Instructions for the task
Using the records below, quote only the span that opens with the line containing "(92, 118, 138))" and closes with the line containing "for turn in", exactly and inclusively.

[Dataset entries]
BEGIN

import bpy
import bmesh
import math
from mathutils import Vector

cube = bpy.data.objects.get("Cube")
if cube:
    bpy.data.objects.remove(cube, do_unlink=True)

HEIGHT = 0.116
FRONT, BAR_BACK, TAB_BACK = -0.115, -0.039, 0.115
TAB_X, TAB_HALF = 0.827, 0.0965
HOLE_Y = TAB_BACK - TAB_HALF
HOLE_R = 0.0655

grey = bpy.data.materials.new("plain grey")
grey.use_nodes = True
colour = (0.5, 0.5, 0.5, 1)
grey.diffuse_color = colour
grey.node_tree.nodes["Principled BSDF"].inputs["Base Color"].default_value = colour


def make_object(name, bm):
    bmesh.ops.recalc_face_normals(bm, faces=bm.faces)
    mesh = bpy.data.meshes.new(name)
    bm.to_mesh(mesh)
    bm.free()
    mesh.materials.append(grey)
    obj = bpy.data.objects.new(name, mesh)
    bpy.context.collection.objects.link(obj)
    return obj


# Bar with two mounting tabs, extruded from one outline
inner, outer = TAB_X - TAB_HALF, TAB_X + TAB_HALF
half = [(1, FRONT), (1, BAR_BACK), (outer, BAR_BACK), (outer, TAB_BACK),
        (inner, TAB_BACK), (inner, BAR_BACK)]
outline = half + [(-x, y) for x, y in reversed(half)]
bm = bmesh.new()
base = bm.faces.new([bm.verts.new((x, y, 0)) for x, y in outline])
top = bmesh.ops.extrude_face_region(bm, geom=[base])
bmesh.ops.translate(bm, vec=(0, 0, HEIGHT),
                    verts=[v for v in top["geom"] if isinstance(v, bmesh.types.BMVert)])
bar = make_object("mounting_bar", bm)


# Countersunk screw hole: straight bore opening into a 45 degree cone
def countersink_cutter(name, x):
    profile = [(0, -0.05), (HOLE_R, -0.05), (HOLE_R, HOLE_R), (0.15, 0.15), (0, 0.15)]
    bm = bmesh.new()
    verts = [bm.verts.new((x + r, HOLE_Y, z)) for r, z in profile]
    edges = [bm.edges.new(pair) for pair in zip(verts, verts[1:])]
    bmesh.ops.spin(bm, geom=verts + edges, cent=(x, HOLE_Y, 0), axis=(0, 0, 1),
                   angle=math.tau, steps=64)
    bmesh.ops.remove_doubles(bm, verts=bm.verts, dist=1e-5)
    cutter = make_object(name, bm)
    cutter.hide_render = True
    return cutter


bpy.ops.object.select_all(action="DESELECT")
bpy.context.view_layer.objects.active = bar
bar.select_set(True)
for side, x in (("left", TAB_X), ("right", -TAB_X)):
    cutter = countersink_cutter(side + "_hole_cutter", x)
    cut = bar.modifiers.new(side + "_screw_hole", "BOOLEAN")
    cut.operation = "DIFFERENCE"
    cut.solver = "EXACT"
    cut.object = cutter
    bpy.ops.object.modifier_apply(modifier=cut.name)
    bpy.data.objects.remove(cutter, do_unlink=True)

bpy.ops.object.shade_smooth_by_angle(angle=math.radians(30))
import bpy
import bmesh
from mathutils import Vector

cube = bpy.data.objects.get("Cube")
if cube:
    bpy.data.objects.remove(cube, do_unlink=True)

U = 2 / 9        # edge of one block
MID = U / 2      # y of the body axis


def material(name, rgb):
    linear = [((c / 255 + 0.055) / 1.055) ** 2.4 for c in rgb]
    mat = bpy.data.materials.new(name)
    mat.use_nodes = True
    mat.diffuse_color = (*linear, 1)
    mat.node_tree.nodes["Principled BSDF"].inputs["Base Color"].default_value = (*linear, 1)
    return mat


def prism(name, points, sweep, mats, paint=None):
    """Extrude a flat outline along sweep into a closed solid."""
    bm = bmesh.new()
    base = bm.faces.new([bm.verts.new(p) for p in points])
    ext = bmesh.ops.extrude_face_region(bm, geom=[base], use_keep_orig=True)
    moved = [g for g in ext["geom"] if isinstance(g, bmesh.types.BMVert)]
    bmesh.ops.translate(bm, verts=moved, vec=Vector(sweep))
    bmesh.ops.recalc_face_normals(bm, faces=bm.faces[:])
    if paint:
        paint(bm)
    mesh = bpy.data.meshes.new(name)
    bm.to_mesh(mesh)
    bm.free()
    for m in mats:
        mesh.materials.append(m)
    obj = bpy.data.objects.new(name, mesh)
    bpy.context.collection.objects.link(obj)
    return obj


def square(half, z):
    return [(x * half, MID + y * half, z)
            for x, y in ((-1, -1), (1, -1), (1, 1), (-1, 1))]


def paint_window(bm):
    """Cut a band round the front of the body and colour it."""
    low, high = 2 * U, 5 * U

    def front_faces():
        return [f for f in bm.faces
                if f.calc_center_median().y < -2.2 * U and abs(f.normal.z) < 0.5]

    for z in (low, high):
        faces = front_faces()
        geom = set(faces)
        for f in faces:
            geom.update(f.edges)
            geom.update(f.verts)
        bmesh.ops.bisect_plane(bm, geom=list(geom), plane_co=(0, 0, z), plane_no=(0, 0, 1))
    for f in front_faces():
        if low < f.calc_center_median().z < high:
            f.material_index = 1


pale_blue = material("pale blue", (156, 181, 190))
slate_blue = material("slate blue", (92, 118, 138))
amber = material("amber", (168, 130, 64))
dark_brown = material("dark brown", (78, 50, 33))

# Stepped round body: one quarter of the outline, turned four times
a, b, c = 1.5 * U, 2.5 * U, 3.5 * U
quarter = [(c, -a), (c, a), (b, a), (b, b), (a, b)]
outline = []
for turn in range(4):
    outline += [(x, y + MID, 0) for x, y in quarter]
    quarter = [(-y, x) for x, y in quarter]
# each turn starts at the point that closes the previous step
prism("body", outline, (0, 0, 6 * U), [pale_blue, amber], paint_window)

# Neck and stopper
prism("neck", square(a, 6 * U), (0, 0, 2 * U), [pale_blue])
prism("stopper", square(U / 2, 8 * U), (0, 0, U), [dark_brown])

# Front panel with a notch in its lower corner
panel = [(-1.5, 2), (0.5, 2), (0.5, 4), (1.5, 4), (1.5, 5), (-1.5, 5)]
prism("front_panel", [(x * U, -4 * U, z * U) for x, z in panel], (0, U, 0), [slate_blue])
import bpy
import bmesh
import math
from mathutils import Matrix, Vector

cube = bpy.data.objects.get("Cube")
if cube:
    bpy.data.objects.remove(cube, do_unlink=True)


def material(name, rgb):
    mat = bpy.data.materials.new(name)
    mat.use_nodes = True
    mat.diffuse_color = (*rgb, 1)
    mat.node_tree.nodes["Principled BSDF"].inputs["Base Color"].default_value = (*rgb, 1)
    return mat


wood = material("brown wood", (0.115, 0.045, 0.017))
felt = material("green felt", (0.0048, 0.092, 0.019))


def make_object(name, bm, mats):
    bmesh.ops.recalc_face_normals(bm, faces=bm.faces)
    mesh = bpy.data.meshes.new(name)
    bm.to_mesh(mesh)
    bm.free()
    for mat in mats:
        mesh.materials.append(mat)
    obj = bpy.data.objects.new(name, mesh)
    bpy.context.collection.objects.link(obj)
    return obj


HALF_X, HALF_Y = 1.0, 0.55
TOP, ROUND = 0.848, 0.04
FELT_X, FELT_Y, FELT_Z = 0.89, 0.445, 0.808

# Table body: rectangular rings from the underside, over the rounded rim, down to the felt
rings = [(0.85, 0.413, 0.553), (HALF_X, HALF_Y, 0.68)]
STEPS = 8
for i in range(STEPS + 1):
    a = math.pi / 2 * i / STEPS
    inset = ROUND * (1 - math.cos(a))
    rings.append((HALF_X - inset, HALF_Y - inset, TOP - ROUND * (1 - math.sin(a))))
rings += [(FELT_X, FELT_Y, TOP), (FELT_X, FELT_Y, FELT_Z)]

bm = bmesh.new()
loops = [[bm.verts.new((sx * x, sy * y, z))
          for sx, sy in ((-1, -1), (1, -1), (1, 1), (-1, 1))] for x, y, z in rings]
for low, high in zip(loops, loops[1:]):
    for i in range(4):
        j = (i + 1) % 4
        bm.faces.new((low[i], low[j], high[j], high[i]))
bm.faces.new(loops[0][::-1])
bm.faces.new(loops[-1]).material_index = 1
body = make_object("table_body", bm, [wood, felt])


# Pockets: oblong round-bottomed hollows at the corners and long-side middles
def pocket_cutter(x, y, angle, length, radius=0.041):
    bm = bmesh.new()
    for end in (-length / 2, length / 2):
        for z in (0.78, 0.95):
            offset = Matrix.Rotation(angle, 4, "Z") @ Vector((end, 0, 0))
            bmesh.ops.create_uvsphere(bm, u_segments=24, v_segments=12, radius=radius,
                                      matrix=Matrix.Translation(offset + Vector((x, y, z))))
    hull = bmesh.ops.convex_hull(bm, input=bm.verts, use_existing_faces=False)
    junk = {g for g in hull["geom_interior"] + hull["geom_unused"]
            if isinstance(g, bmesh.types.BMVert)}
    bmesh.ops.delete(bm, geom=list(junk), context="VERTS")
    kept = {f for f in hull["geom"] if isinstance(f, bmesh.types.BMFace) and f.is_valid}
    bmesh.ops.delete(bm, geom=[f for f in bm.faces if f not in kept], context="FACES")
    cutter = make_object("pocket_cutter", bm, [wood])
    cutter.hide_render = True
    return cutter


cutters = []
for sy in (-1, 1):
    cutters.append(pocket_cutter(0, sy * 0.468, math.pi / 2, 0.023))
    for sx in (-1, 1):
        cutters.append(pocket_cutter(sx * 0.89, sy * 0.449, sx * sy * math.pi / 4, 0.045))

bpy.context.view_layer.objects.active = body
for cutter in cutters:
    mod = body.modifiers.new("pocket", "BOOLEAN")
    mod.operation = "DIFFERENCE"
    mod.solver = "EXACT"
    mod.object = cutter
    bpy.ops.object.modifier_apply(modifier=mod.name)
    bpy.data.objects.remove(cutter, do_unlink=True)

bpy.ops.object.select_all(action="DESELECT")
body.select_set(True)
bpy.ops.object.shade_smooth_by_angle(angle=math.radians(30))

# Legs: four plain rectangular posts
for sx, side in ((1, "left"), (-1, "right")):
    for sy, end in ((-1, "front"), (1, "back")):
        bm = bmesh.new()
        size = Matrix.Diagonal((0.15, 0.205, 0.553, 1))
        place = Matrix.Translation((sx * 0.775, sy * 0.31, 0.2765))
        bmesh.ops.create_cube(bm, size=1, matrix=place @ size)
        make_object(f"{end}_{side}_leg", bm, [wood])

END

Your response
slate_blue = material("slate blue", (92, 118, 138))
amber = material("amber", (168, 130, 64))
dark_brown = material("dark brown", (78, 50, 33))

# Stepped round body: one quarter of the outline, turned four times
a, b, c = 1.5 * U, 2.5 * U, 3.5 * U
quarter = [(c, -a), (c, a), (b, a), (b, b), (a, b)]
outline = []
for turn in range(4):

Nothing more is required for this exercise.